This November Malta residents will have the opportunity to vote on the Round Lake Library’s funding request. The proposed increase is a modest one: from this year’s $285,000 to a $291,000 budget next year. That’s about 2 percent. More than half of the budget goes to paying staff salaries.
In all likelihood any increase in the budget would have to be funded by an increase in property taxes. A 2 percent rise amounts to about 16 cents for every $1,000 of property tax levied.
Such small amounts would seem to be a small issue. But, we believe there is more to this story than meets the eye.
For all citizens, wherever they live, pocketbook issues have become increasingly important as our prolonged economic stagnation continues. The plain truth is governments and school districts have less money to work with than they have had in the recent past. And, ordinary citizens, in general, have less money to give them.
But, the demand for government services hasn’t decreased with the revenues. If anything, we’ve come to expect even more, from help for the poor and unemployed to improved infrastructure to schools better-positioned to give our children a greater chance at a healthy financial future.
The resulting strain has forced our public servants to make some painful cuts. For the most part they’ve managed to do it without causing too much disappointment to our expectations. But as the general economic malaise continues to drag on they’re faced with fewer and fewer options.
Come November, we as citizen voters will have the opportunity to tell them which direction to go. In some cases, especially in Malta, the issues are clear and the choice stark. In others the view is a bit murkier.
But, in all cases it’s up to the people themselves to decide where their money will be spent and by whom. It’s the great strength of our republic: We may not get to vote directly on every expenditure, but we get to pick the people who do and give them a pretty clear idea of what we want. In the end, the citizens choose.
We believe the Round Lake Library’s request should be approved. It is, after all, not very much money, and on its face seems a reasonable request, especially given the vital role a public library plays in the life of its community. Ben Franklin saw the need back in 1731, when he formed the Library Company in Philadelphia- the first subscription library in the New World.
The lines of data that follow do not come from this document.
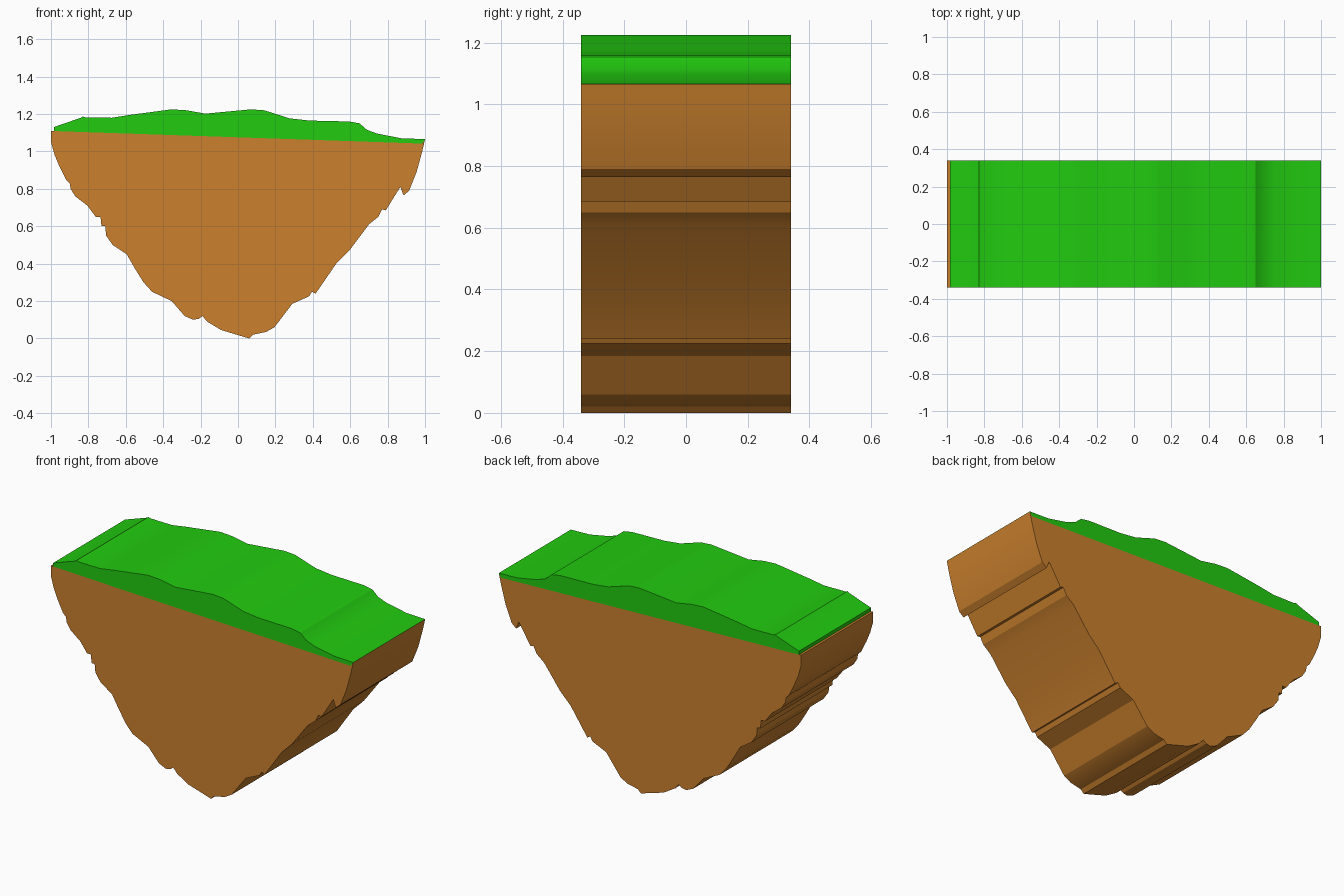
import bpy
import bmesh
import math

# Remove the default object
default = bpy.data.objects.get("Cube")
if default:
    bpy.data.objects.remove(default, do_unlink=True)

HALF_DEPTH = 0.34


def make_material(name, colour):
    material = bpy.data.materials.new(name)
    material.use_nodes = True
    rgba = (*colour, 1)
    material.diffuse_color = rgba
    shader = next(node for node in material.node_tree.nodes
                  if node.type == 'BSDF_PRINCIPLED')
    shader.inputs["Base Color"].default_value = rgba
    shader.inputs["Roughness"].default_value = 0.9
    return material


def extrude_outline(name, outline, material, smooth_angle):
    """Turn a closed outline in the x-z plane into a solid slab along y."""
    mesh = bpy.data.meshes.new(name)
    bm = bmesh.new()
    corners = [bm.verts.new((x, -HALF_DEPTH, z)) for x, z in outline]
    front = bm.faces.new(corners)
    extruded = bmesh.ops.extrude_face_region(bm, geom=[front], use_keep_orig=True)
    moved = [item for item in extruded["geom"]
             if isinstance(item, bmesh.types.BMVert)]
    bmesh.ops.translate(bm, verts=moved, vec=(0, HALF_DEPTH * 2, 0))
    bmesh.ops.recalc_face_normals(bm, faces=bm.faces[:])
    bm.to_mesh(mesh)
    bm.free()
    mesh.materials.append(material)

    slab = bpy.data.objects.new(name, mesh)
    bpy.context.collection.objects.link(slab)
    bpy.ops.object.select_all(action='DESELECT')
    bpy.context.view_layer.objects.active = slab
    slab.select_set(True)
    bpy.ops.object.shade_smooth_by_angle(angle=math.radians(smooth_angle))
    return slab


soil_brown = make_material("soil brown", (0.60, 0.22, 0.027))
grass_green = make_material("grass green", (0.016, 0.60, 0.005))

# Ragged left flank of the soil, from the turf down to the lowest point
left_flank = [
    (-1, 1.11), (-1, 1.05), (-.98, .98), (-.955, .92), (-.92, .85),
    (-.9, .83), (-.895, .8), (-.87, .76), (-.805, .71), (-.76, .65),
    (-.735, .65), (-.73, .6), (-.71, .6), (-.705, .55), (-.67, .5),
    (-.595, .45), (-.555, .38), (-.505, .3), (-.46, .25), (-.355, .2),
    (-.285, .12), (-.24, .1), (-.21, .105), (-.19, .12), (-.165, .09),
    (-.09, .045), (.06, 0),
]

# Ragged right flank, from the lowest point back up to the turf
right_flank = [
    (.08, .02), (.15, .035), (.195, .06), (.29, .185), (.38, .225),
    (.395, .25), (.415, .24), (.525, .4), (.595, .47), (.7, .61),
    (.75, .65), (.77, .69), (.79, .685), (.868, .81), (.885, .765),
    (.915, .79), (.955, .89), (.985, 1), (1, 1.065),
]

# Rolling surface of the turf, from left to right
turf_top = [
    (-.985, 1.13), (-.84, 1.18), (-.83, 1.187), (-.815, 1.182),
    (-.675, 1.18), (-.58, 1.195), (-.355, 1.225), (-.275, 1.22),
    (-.175, 1.202), (.07, 1.225), (.14, 1.22), (.275, 1.177),
    (.38, 1.165), (.595, 1.16), (.65, 1.15), (.69, 1.115),
    (.745, 1.095), (.875, 1.07), (1, 1.066),
]

# The straight seam where the turf lies on the soil
seam_left = (-.985, 1.109)
seam_right = (.985, 1.042)

extrude_outline(
    "soil_body",
    left_flank + right_flank + [seam_right, seam_left],
    soil_brown, 20)

extrude_outline(
    "grass_layer",
    [seam_left, seam_right, *reversed(turf_top)],
    grass_green, 25)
His goal was to make books, expensive then as now, available to all as a matter of civic improvement. “An investment in knowledge,” he said, “pays the best interest.” That’s still true today.
But beyond the immediate question of library funding is the more fundamental one of choice. A ballot is a voice, and one that must be heard. There will be other questions to decide in November, but the most important one is who will represent us. We get to hire the people who will serve us. And, we get to ask them who they are, what they believe, and what they plan to do if they get the job.
We hope as the next couple months unfold our readers will take full advantage of that opportunity. We pledge to do our part by reporting the news and keeping our friends and neighbors informed about the candidates and the issues. But in the end it is up to each of us as individuals to reach out for information and then make up our own minds.
Sometimes, we admit, that’s not always easy to do, especially when national issues are on the table. Next year’s general election is already looming. And well-funded candidates (and the people behind them) will be increasingly clamoring for our money and our votes, and possibly smudging the issues in order to get both. It can sometimes seem to be too much and our individual voices too small. But here at home, in our local elections, each vote is a vote that really counts.